Return, exactly, the line that contains "finish(name, bm, mat)" together with all lines after it to the end of the entries, and no further lines.

[The input Boundary: Start]

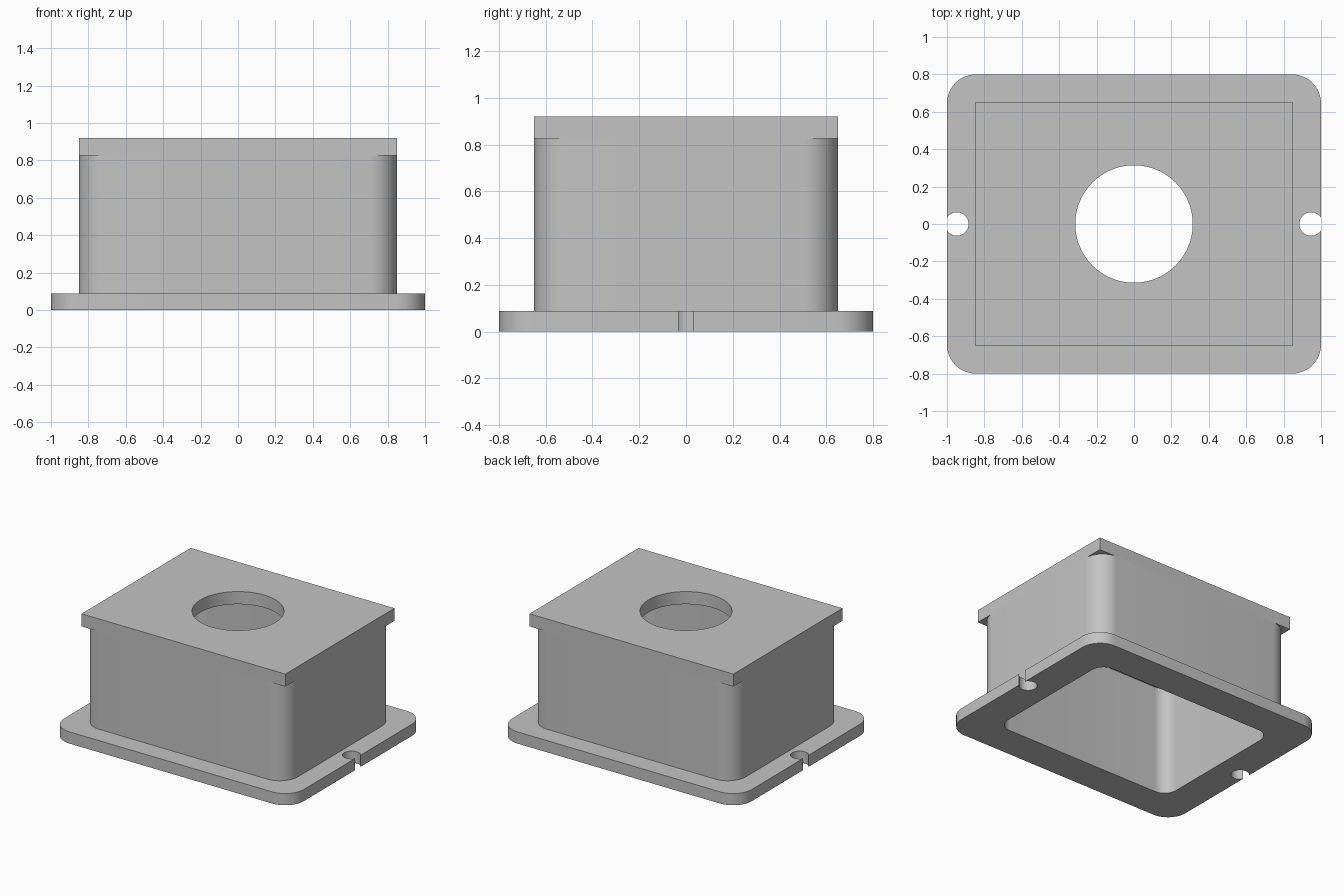
import bpy
import bmesh
from math import cos, sin, pi, radians

default = bpy.data.objects.get("Cube")
if default:
    bpy.data.objects.remove(default, do_unlink=True)

FLANGE_TOP, LID_BOTTOM, LID_TOP = 0.088, 0.825, 0.92

# One flat grey for the whole housing
grey = bpy.data.materials.new("plain grey")
grey.use_nodes = True
colour = (0.55, 0.55, 0.55, 1)
grey.diffuse_color = colour
grey.node_tree.nodes["Principled BSDF"].inputs["Base Color"].default_value = colour


def rounded_rect(hx, hy, r, steps=12):
    """Outline of a rectangle with rounded corners."""
    points = []
    for i, (sx, sy) in enumerate([(1, 1), (-1, 1), (-1, -1), (1, -1)]):
        for k in range(steps + 1):
            a = (i + k / steps) * pi / 2
            points.append((sx * (hx - r) + r * cos(a), sy * (hy - r) + r * sin(a)))
    return points


def circle(cx, r, steps=64):
    return [(cx + r * cos(2 * pi * k / steps), r * sin(2 * pi * k / steps))
            for k in range(steps)]


def prism(name, outline, z0, z1):
    """Solid raised from an outline."""
    bm = bmesh.new()
    base = bm.faces.new([bm.verts.new((x, y, z0)) for x, y in outline])
    raised = bmesh.ops.extrude_face_region(bm, geom=[base], use_keep_orig=True)
    for v in raised["geom"]:
        if isinstance(v, bmesh.types.BMVert):
            v.co.z = z1
    bmesh.ops.recalc_face_normals(bm, faces=bm.faces)
    mesh = bpy.data.meshes.new(name)
    bm.to_mesh(mesh)
    bm.free()
    mesh.materials.append(grey)
    obj = bpy.data.objects.new(name, mesh)
    bpy.context.collection.objects.link(obj)
    return obj


def cut(obj, outlines):
    """Cut through holes, then smooth the curved sides."""
    bpy.ops.object.select_all(action="DESELECT")
    obj.select_set(True)
    bpy.context.view_layer.objects.active = obj
    for outline in outlines:
        cutter = prism("cutter", outline, -0.5, 1.5)
        cutter.hide_render = True
        mod = obj.modifiers.new("hole", "BOOLEAN")
        mod.operation = "DIFFERENCE"
        mod.solver = "EXACT"
        mod.object = cutter
        bpy.ops.object.modifier_apply(modifier=mod.name)
        bpy.data.objects.remove(cutter, do_unlink=True)
    bpy.ops.object.shade_smooth_by_angle(angle=radians(30))


cavity = rounded_rect(0.75, 0.55, 0.1)

# Mounting flange with an open notch at each end
flange = prism("mounting_flange", rounded_rect(1, 0.8, 0.155), 0, FLANGE_TOP)
cut(flange, [cavity, circle(0.947, 0.0625), circle(-0.947, 0.0625)])

# Hollow box walls with rounded corners
walls = prism("box_walls", rounded_rect(0.85, 0.65, 0.15), FLANGE_TOP, LID_BOTTOM)
cut(walls, [cavity])

# Square-cornered lid with a round opening
lid = prism("lid", [(-0.85, -0.65), (0.85, -0.65), (0.85, 0.65), (-0.85, 0.65)],
            LID_BOTTOM, LID_TOP)
cut(lid, [circle(0, 0.314, 96)])
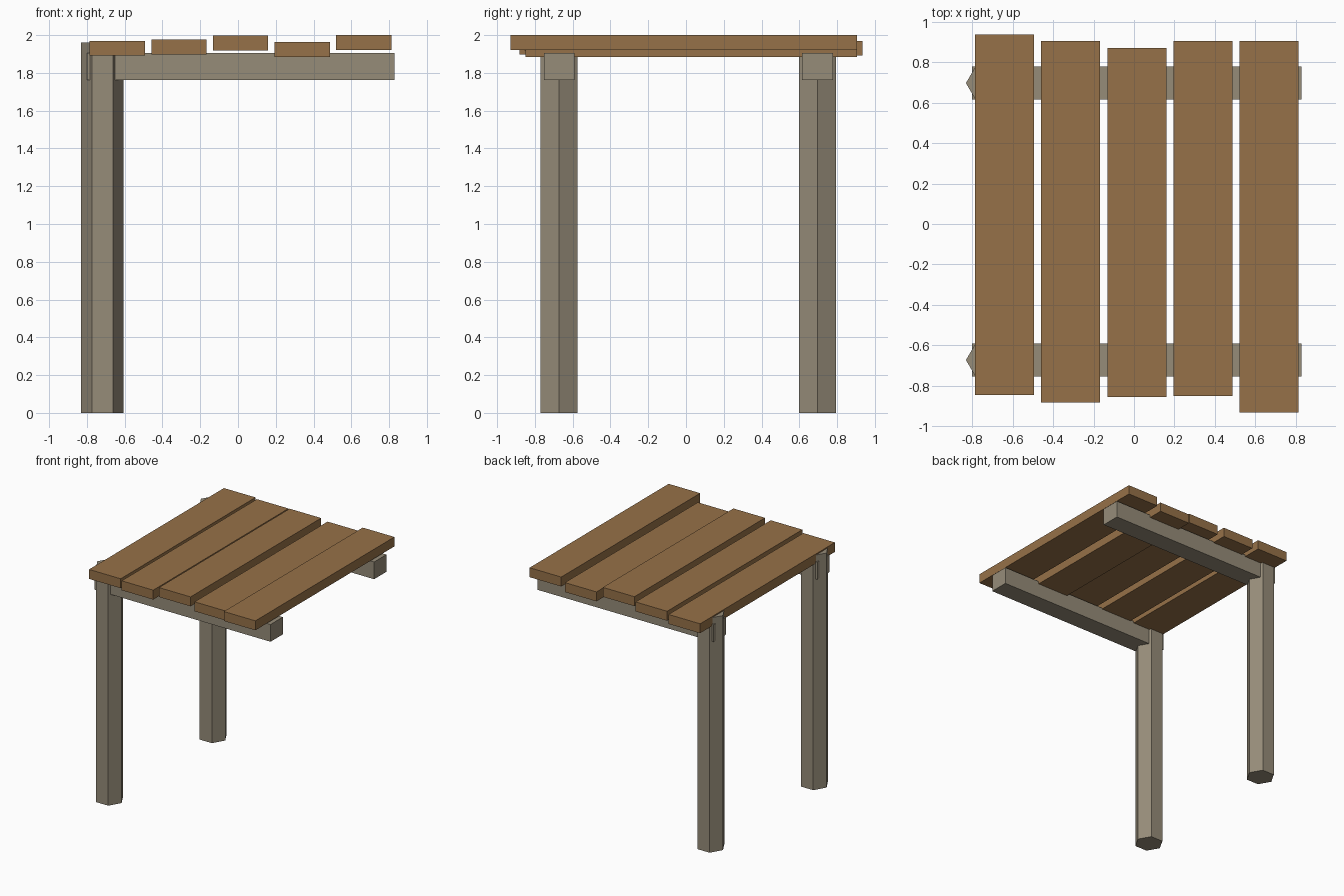
import bpy, math

if "Cube" in bpy.data.objects:
    bpy.data.objects.remove(bpy.data.objects["Cube"])

def material(name, rgb):
    m = bpy.data.materials.new(name)
    m.diffuse_color = (*rgb, 1)
    m.use_nodes = True
    m.node_tree.nodes["Principled BSDF"].inputs["Base Color"].default_value = m.diffuse_color
    return m

plank_wood = material("brown plank wood", (0.305, 0.165, 0.065))
post_wood = material("weathered grey wood", (0.305, 0.262, 0.191))

def box(name, x, y, z, mat):
    """Box from (min, max) pairs."""
    bpy.ops.mesh.primitive_cube_add(size=1, location=[(a + b) / 2 for a, b in (x, y, z)])
    o = bpy.context.object
    o.scale = [b - a for a, b in (x, y, z)]
    bpy.ops.object.transform_apply(location=False, rotation=False, scale=True)
    o.name = name
    o.data.materials.append(mat)

# Hexagonal posts with a beam running through the top of each
POST_R, POST_H = 0.1125, 1.96
for side, y in (("front", -0.672), ("back", 0.696)):
    bpy.ops.mesh.primitive_cylinder_add(vertices=6, radius=POST_R, depth=POST_H,
                                        location=(-0.7175, y, POST_H / 2))
    post = bpy.context.object
    post.name = side + "_post"
    # put hexagon corners on the x axis
    post.rotation_euler.z = math.radians(30)
    bpy.ops.object.transform_apply(location=False, rotation=True, scale=False)
    post.data.materials.append(post_wood)
    box(side + "_beam", (-0.80, 0.828), (y - 0.081, y + 0.081), (1.762, 1.906), post_wood)

# Uneven planks: left x, front y, back y, top z
planks = [(-0.785, -0.845, 0.935, 1.970),
          (-0.459, -0.881, 0.905, 1.976),
          (-0.132, -0.855, 0.870, 1.997),
          (0.194, -0.850, 0.905, 1.963),
          (0.520, -0.930, 0.905, 2.000)]
for i, (x, y0, y1, top) in enumerate(planks, 1):
    box(f"plank_{i}", (x, x + 0.292), (y0, y1), (top - 0.079, top), plank_wood)
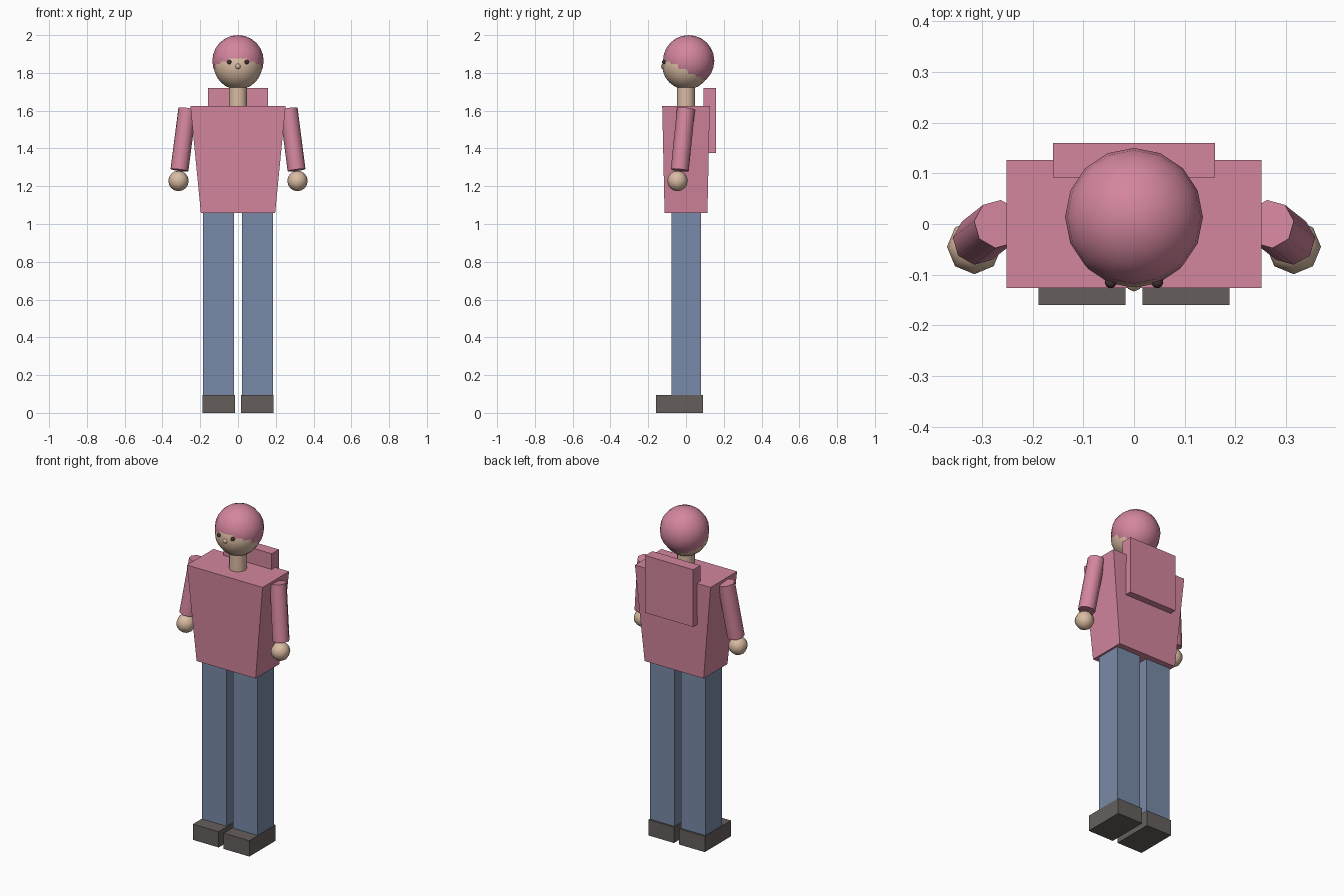
import bpy, bmesh, math
from mathutils import Vector, Matrix

if "Cube" in bpy.data.objects:
    bpy.data.objects.remove(bpy.data.objects["Cube"], do_unlink=True)


def srgb(v):
    v /= 255
    return v / 12.92 if v <= 0.04045 else ((v + 0.055) / 1.055) ** 2.4


def material(name, *rgb):
    colour = [srgb(c) for c in rgb] + [1]
    m = bpy.data.materials.new(name)
    m.use_nodes = True
    m.diffuse_color = colour
    m.node_tree.nodes["Principled BSDF"].inputs["Base Color"].default_value = colour
    return m


PINK = material("dusty pink", 212, 134, 158)
SKIN = material("skin", 218, 188, 163)
DENIM = material("denim blue", 121, 138, 168)
SHOE = material("dark brown", 101, 95, 92)
EYE = material("eye dark", 70, 50, 50)


def finish(name, bm, mat, smooth=False):
    mesh = bpy.data.meshes.new(name)
    bm.to_mesh(mesh)
    bm.free()
    mesh.materials.append(mat)
    ob = bpy.data.objects.new(name, mesh)
    bpy.context.collection.objects.link(ob)
    if smooth:
        bpy.ops.object.select_all(action='DESELECT')
        ob.select_set(True)
        bpy.context.view_layer.objects.active = ob
        bpy.ops.object.shade_smooth_by_angle(angle=math.radians(60))
    return ob


def box(name, mat, x, y, z, bottom_scale=(1, 1)):
    """Box from (min, max) ranges, with an optional taper towards the bottom."""
    bm = bmesh.new()
    bmesh.ops.create_cube(bm, size=1)
    for v in bm.verts:
        sx, sy = bottom_scale if v.co.z < 0 else (1, 1)
        v.co = [(lo + hi) / 2 + c * s * (hi - lo)
                for (lo, hi), c, s in zip((x, y, z), v.co, (sx, sy, 1))]
    finish(name, bm, mat)


def ball(name, mat, centre, radius, segments, rings):
    bm = bmesh.new()
    bmesh.ops.create_uvsphere(bm, u_segments=segments, v_segments=rings, radius=radius,
                              matrix=Matrix.Translation(centre))
    finish(name, bm, mat, True)


def rod(name, mat, start, end, radius, sides):
    start, end = Vector(start), Vector(end)
    axis = end - start
    turn = axis.to_track_quat('Z', 'Y').to_matrix().to_4x4()
    bm = bmesh.new()
    bmesh.ops.create_cone(bm, cap_ends=True, segments=sides, radius1=radius, radius2=radius,
                          depth=axis.length,
                          matrix=Matrix.Translation((start + end) / 2) @ turn)
    finish(name, bm, mat, True)


# Torso and backpack
box("torso", PINK, (-0.252, 0.252), (-0.126, 0.126), (1.057, 1.625), (0.78, 0.9))
box("backpack", PINK, (-0.16, 0.16), (0.092, 0.16), (1.375, 1.72))

# Head, with the hair as a larger ball set up and back
rod("neck", SKIN, (0, 0, 1.6), (0, 0, 1.73), 0.048, 12)
ball("head", SKIN, (0, 0.002, 1.84), 0.128, 16, 12)
ball("hair", PINK, (0, 0.014, 1.864), 0.136, 16, 12)
ball("nose", SKIN, (0, -0.117, 1.835), 0.016, 8, 6)

# Paired parts
for side, s in (("left", 1), ("right", -1)):
    def span(a, b):
        return tuple(sorted((s * a, s * b)))

    box(side + "_leg", DENIM, span(0.022, 0.185), (-0.078, 0.079), (0.09, 1.06))
    box(side + "_shoe", SHOE, span(0.017, 0.188), (-0.16, 0.09), (0, 0.095))
    rod(side + "_arm", PINK, (s * 0.268, 0, 1.61), (s * 0.31, -0.033, 1.285), 0.048, 8)
    ball(side + "_hand", SKIN, (s * 0.315, -0.045, 1.228), 0.054, 8, 8)
    ball(side + "_eye", EYE, (s * 0.046, -0.115, 1.857), 0.012, 8, 6)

[The input Boundary: End]

**Answer to this exercise**.
    finish(name, bm, mat)


def ball(name, mat, centre, radius, segments, rings):
    bm = bmesh.new()
    bmesh.ops.create_uvsphere(bm, u_segments=segments, v_segments=rings, radius=radius,
                              matrix=Matrix.Translation(centre))
    finish(name, bm, mat, True)


def rod(name, mat, start, end, radius, sides):
    start, end = Vector(start), Vector(end)
    axis = end - start
    turn = axis.to_track_quat('Z', 'Y').to_matrix().to_4x4()
    bm = bmesh.new()
    bmesh.ops.create_cone(bm, cap_ends=True, segments=sides, radius1=radius, radius2=radius,
                          depth=axis.length,
                          matrix=Matrix.Translation((start + end) / 2) @ turn)
    finish(name, bm, mat, True)


# Torso and backpack
box("torso", PINK, (-0.252, 0.252), (-0.126, 0.126), (1.057, 1.625), (0.78, 0.9))
box("backpack", PINK, (-0.16, 0.16), (0.092, 0.16), (1.375, 1.72))

# Head, with the hair as a larger ball set up and back
rod("neck", SKIN, (0, 0, 1.6), (0, 0, 1.73), 0.048, 12)
ball("head", SKIN, (0, 0.002, 1.84), 0.128, 16, 12)
ball("hair", PINK, (0, 0.014, 1.864), 0.136, 16, 12)
ball("nose", SKIN, (0, -0.117, 1.835), 0.016, 8, 6)

# Paired parts
for side, s in (("left", 1), ("right", -1)):
    def span(a, b):
        return tuple(sorted((s * a, s * b)))

    box(side + "_leg", DENIM, span(0.022, 0.185), (-0.078, 0.079), (0.09, 1.06))
    box(side + "_shoe", SHOE, span(0.017, 0.188), (-0.16, 0.09), (0, 0.095))
    rod(side + "_arm", PINK, (s * 0.268, 0, 1.61), (s * 0.31, -0.033, 1.285), 0.048, 8)
    ball(side + "_hand", SKIN, (s * 0.315, -0.045, 1.228), 0.054, 8, 8)
    ball(side + "_eye", EYE, (s * 0.046, -0.115, 1.857), 0.012, 8, 6)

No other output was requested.